This is Mount Rogers National Recreation Area, a jewel we have chased for years and only now gotten to  experience for ourselves, thanks to a generous invite from our farrier and his family.  Alongside it, the equally majestic Grayson Highlands State Park, both in VA  We stomped over about 18 miles of trails on Saturday and perhaps 8 or 9 on Sunday.  When can we go back?

It's not easy being the parking lot
A handsome pondering of the climb.
Pete sees an opening to fuel up...
What happens when you point in front of a 5-year-old
Hey, take my picture!
Erm...that doesn't look like Encore...
Ummm...over here...
Are you drunk? Or hanging off the side of your horse?
See, like this!  Pete strikes a handsome pose at the top.
The Scales.  A historic livestock weigh station.
All trails go up.
Feral ponehs!
The ponies check us out in Grayson Highlands State Park.
Farrier and his boys get a closer look.
It's a wee bit rocky...
You got anything good for lunch???
Beautiful balds.
The group reaches the summit in Grayson Highlands.

But I wasn't the only one enjoying the view...THANK YOU, JOHNATHAN AND DONNA!

June 1, 2013

A "Top Of The Line" Look You Can Sport Too!

While I organize my pictures from our amazing trip, I thought I'd give you something else pretty to look at!

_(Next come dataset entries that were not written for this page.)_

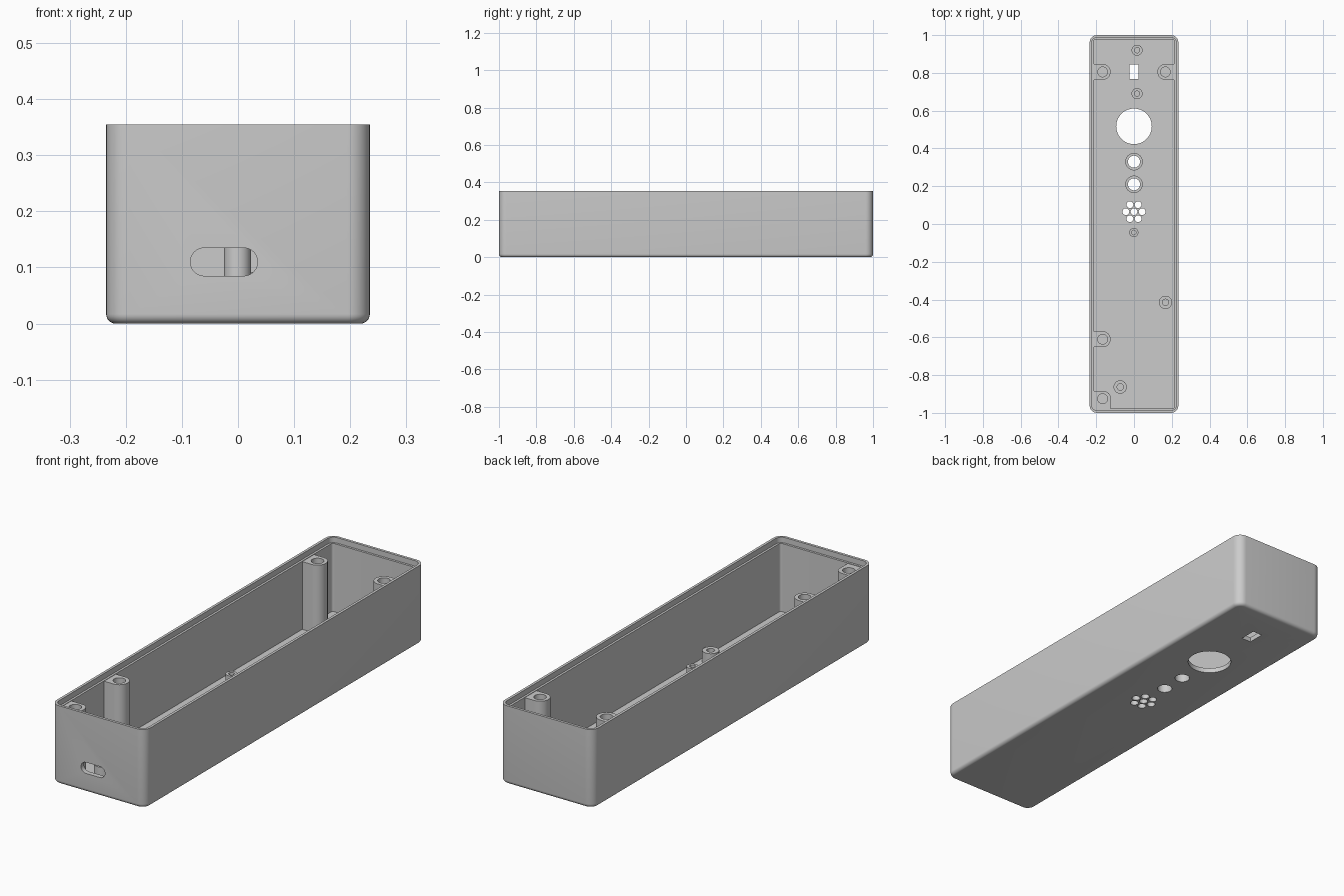
import bpy, bmesh
from math import sin, cos, pi, radians

if "Cube" in bpy.data.objects:
    bpy.data.objects.remove(bpy.data.objects["Cube"], do_unlink=True)

HX, HY, TOP = 0.235, 1.0, 0.355
FLOOR, LEDGE, BASE = 0.022, 0.33, 0.01
BOSS_TOP = 0.328

grey = bpy.data.materials.new("plain grey plastic")
grey.use_nodes = True
grey.diffuse_color = (0.6, 0.6, 0.6, 1)
grey.node_tree.nodes["Principled BSDF"].inputs["Base Color"].default_value = (0.6, 0.6, 0.6, 1)


def arc(cx, cy, r, a0, a1, n):
    return [(cx + r * cos(radians(a0 + (a1 - a0) * i / n)),
             cy + r * sin(radians(a0 + (a1 - a0) * i / n))) for i in range(n + 1)]


def circle(x, y, r, n=40):
    return arc(x, y, r, 0, 360, n)[:-1]


def rounded_rect(hx, hy, r, n=8):
    pts = []
    for k, (sx, sy) in enumerate([(1, 1), (-1, 1), (-1, -1), (1, -1)]):
        pts += arc(sx * (hx - r), sy * (hy - r), r, 90 * k, 90 * k + 90, n)
    return pts


def add_loft(bm, rings):
    """Skin a stack of (outline, z) rings and cap both ends."""
    loops = [[bm.verts.new((x, y, z)) for x, y in pts] for pts, z in rings]
    n = len(loops[0])
    for a, b in zip(loops, loops[1:]):
        for i in range(n):
            j = (i + 1) % n
            bm.faces.new((a[i], a[j], b[j], b[i]))
    bm.faces.new(loops[0][::-1])
    bm.faces.new(loops[-1])


def finish(name, bm):
    bmesh.ops.recalc_face_normals(bm, faces=bm.faces)
    mesh = bpy.data.meshes.new(name)
    bm.to_mesh(mesh)
    bm.free()
    mesh.materials.append(grey)
    ob = bpy.data.objects.new(name, mesh)
    bpy.context.collection.objects.link(ob)
    return ob


def loft(name, *stacks):
    bm = bmesh.new()
    for rings in stacks:
        add_loft(bm, rings)
    return finish(name, bm)


def prism(pts, z0, z1):
    return [(pts, z0), (pts, z1)]


def activate(ob):
    bpy.ops.object.select_all(action='DESELECT')
    ob.select_set(True)
    bpy.context.view_layer.objects.active = ob


def cut(ob, cutter):
    activate(ob)
    mod = ob.modifiers.new("cut", 'BOOLEAN')
    mod.operation, mod.solver, mod.object = 'DIFFERENCE', 'EXACT', cutter
    bpy.ops.object.modifier_apply(modifier=mod.name)
    bpy.data.objects.remove(cutter, do_unlink=True)


def smooth(ob):
    activate(ob)
    bpy.ops.object.shade_smooth_by_angle(angle=radians(30))


# Tray: filleted bottom, straight sides, stepped rim, hollow inside
fillet, rad = 0.017, 0.04
rings = []
for i in range(7):
    a = i / 6 * pi / 2
    d = fillet * (1 - sin(a))
    rings.append((rounded_rect(HX - d, HY - d, rad - d), fillet * (1 - cos(a))))
lip, wall = 0.012, 0.022
rings += [(rounded_rect(HX, HY, rad), TOP),
          (rounded_rect(HX - lip, HY - lip, rad - lip), TOP),
          (rounded_rect(HX - lip, HY - lip, rad - lip), LEDGE),
          (rounded_rect(HX - wall, HY - wall, 0.01), LEDGE),
          (rounded_rect(HX - wall, HY - wall, 0.01), FLOOR)]
tray = loft("tray", rings)

# Openings in the floor
BUTTONS = [(0, 0.33), (0, 0.21)]
step = 0.043
grille = [(0, 0.065)] + [(step * cos(k * pi / 3), 0.065 + step * sin(k * pi / 3)) for k in range(6)]
holes = [circle(0, 0.517, 0.094, 64)]
holes += [circle(x, y, 0.032) for x, y in BUTTONS]
holes += [circle(x, y, 0.018, 24) for x, y in grille]
holes.append([(-0.024, 0.768), (0.024, 0.768), (0.024, 0.845), (-0.024, 0.845)])
cut(tray, loft("floor_cutter", *[prism(h, -0.05, 0.1) for h in holes]))

# Cable slot through the front wall, drawn flat and stood upright
slot = arc(0.01, 0.11, 0.025, -90, 90, 12) + arc(-0.06, 0.11, 0.025, 90, 270, 12)
bm = bmesh.new()
add_loft(bm, prism(slot, 0.95, 1.05))
for v in bm.verts:
    v.co = (v.co.x, -v.co.z, v.co.y)
cut(tray, finish("slot_cutter", bm))
smooth(tray)


# Collars around the button holes and hollow standoffs on the floor
def tube(name, x, y, r, hole, top, bottom):
    smooth(loft(name, [(circle(x, y, r), BASE), (circle(x, y, r), top),
                       (circle(x, y, hole), top), (circle(x, y, hole), bottom)]))


for i, (x, y) in enumerate(BUTTONS):
    collar = loft(f"button_collar_{i + 1}", prism(circle(x, y, 0.046), BASE, 0.04))
    cut(collar, loft("collar_cutter", prism(circle(x, y, 0.032), -0.05, 0.1)))
    smooth(collar)

tube("switch_standoff_back", 0.016, 0.92, 0.029, 0.014, 0.092, 0.03)
tube("switch_standoff_front", 0.016, 0.69, 0.029, 0.014, 0.092, 0.03)
tube("board_standoff_middle", -0.001, -0.045, 0.024, 0.012, 0.187, 0.08)
tube("board_standoff_side", 0.167, -0.415, 0.035, 0.017, 0.073, 0.03)
tube("board_standoff_front", -0.073, -0.863, 0.035, 0.017, 0.073, 0.03)


# Tall screw bosses growing out of the walls
def screw_boss(name, outline, x, y):
    boss = loft(name, prism(outline, BASE, BOSS_TOP))
    cut(boss, loft("screw_cutter", prism(circle(x, y, 0.026), 0.15, 0.4)))
    smooth(boss)


R, EDGE = 0.042, 0.218
for name, side, y in [("back_left", 1, 0.805), ("back_right", -1, 0.805), ("middle_right", -1, -0.61)]:
    shape = [(EDGE, y + R), (EDGE, y - R)] + arc(0.166, y, R, 270, 90, 20)
    screw_boss("screw_boss_" + name, [(side * px, py) for px, py in shape], side * 0.166, y)

corner = [(-EDGE, -0.885), (-EDGE, -0.983), (-0.124, -0.983)] + arc(-0.159, -0.92, 0.035, 0, 90, 10)
screw_boss("screw_boss_corner", corner, -0.166, -0.925)
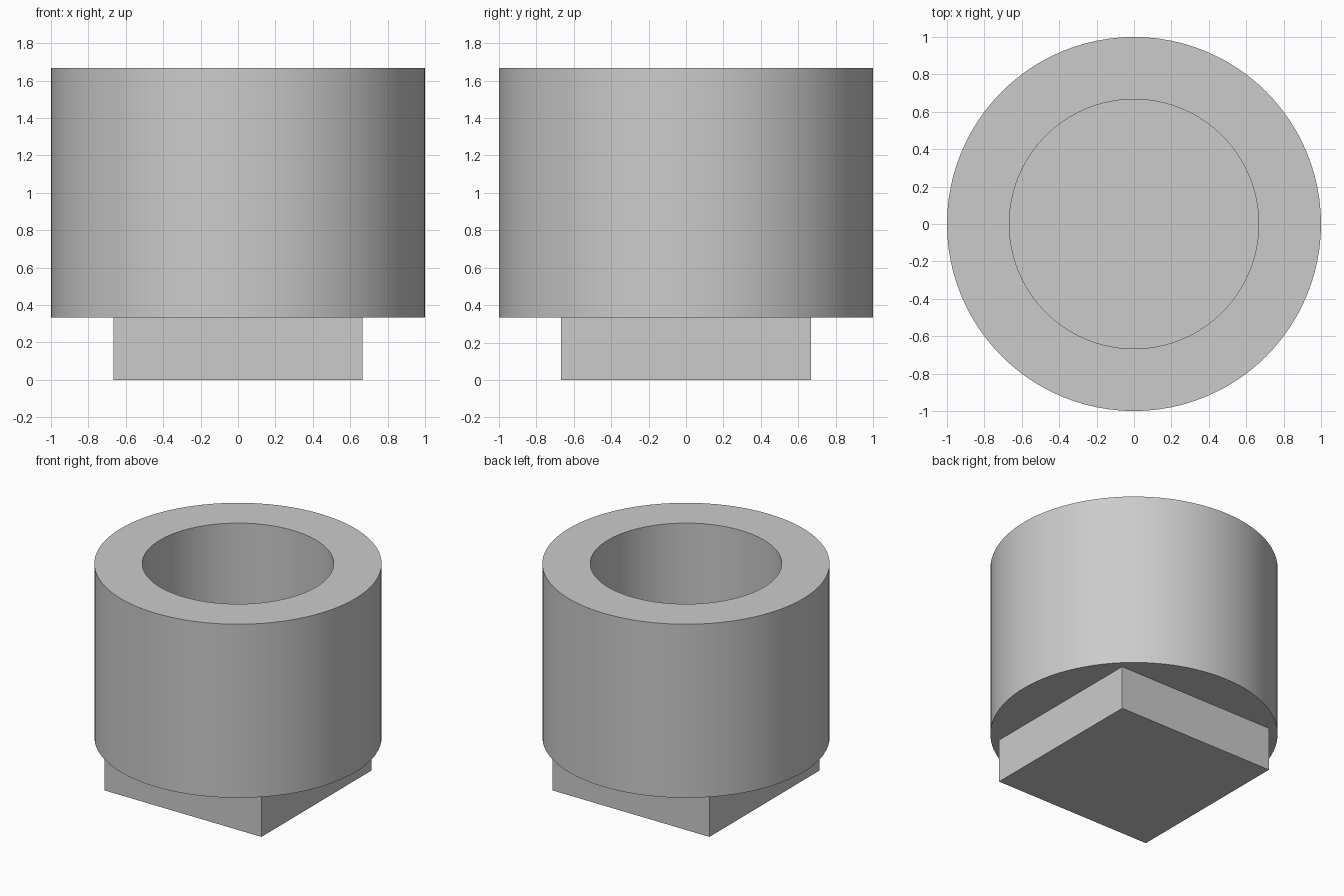
import bpy, bmesh, math

if "Cube" in bpy.data.objects:
    bpy.data.objects.remove(bpy.data.objects["Cube"])

OUTER, BORE = 1.0, 2 / 3
BASE, TOP = 1 / 3, 5 / 3
SEGMENTS = 96

grey = bpy.data.materials.new("plain grey")
grey.use_nodes = True
colour = (0.6, 0.6, 0.6, 1)
grey.diffuse_color = colour
grey.node_tree.nodes["Principled BSDF"].inputs["Base Color"].default_value = colour


def add_part(name, bm):
    bmesh.ops.recalc_face_normals(bm, faces=bm.faces)
    mesh = bpy.data.meshes.new(name)
    bm.to_mesh(mesh)
    bm.free()
    mesh.materials.append(grey)
    part = bpy.data.objects.new(name, mesh)
    bpy.context.collection.objects.link(part)
    return part


# Thick-walled round sleeve: a rectangular section spun about the axis
bm = bmesh.new()
section = [(BORE, BASE), (OUTER, BASE), (OUTER, TOP), (BORE, TOP)]
corners = [bm.verts.new((r, 0, z)) for r, z in section]
edges = [bm.edges.new((corners[i], corners[(i + 1) % 4])) for i in range(4)]
bmesh.ops.spin(bm, geom=corners + edges, cent=(0, 0, 0), axis=(0, 0, 1),
               angle=math.tau, steps=SEGMENTS, use_merge=True)
bmesh.ops.remove_doubles(bm, verts=bm.verts, dist=0.0001)
sleeve = add_part("round_sleeve", bm)
bpy.ops.object.select_all(action="DESELECT")
sleeve.select_set(True)
bpy.context.view_layer.objects.active = sleeve
bpy.ops.object.shade_smooth_by_angle(angle=math.radians(30))

# Square block below, closing the bore with its top face
bm = bmesh.new()
bmesh.ops.create_cube(bm, size=1)
bmesh.ops.scale(bm, vec=(2 * BORE, 2 * BORE, BASE), verts=bm.verts)
bmesh.ops.translate(bm, vec=(0, 0, BASE / 2), verts=bm.verts)
add_part("square_foot", bm)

Long, long ago in a galaxy far, far away (hee), our good friend Meghann over at From Wingman To Witching Hour started making us a beautiful browband for Encore to wear while making dazzling leaps.  I will admit, I was skeptical at first -- the whole sparkly browband thing is not me and I prefer to let the horse shine for itself.

But then we started talking about design and colour (no glitter!) and I got excited.  Turns out, rightly so:

I really can't convey how nice it is in person -- the leather is lovely (nicer than my free bridle, ROFL) and the beadwork is painstakingly sublime.  It's a very complicated weave that takes something like 60 feet of wire (I don't know, I just remember it was a huge number!) and many many hours.  After much rummaging about, we managed to find just the right shades of blue, just the right amount of subtle accent, and it makes my darling boy look even cuter!

Iz not impressed with ur cameraz.
Since I know you now want to GET YOUR OWN from the amazing and wonderful Meghann, you can find her at Topline Leather on Facebook.  Her presentation is beautiful -- it arrived in the mail in a gorgeous ribbon bag with a handwritten note and a SURPRISE matching bracelet.  We rocked them both around Longleaf HT 2013 and the always incredible Brant Gamma got the perfect shot for Meghann (complete with awesome dork-face)!

Used with permission because Brant and her partner, Pete, rule!!
Thank you so much, Topline Leather, we are thrilled with our swanky accessories and will happily parade them about!  Everyone else...get yours today!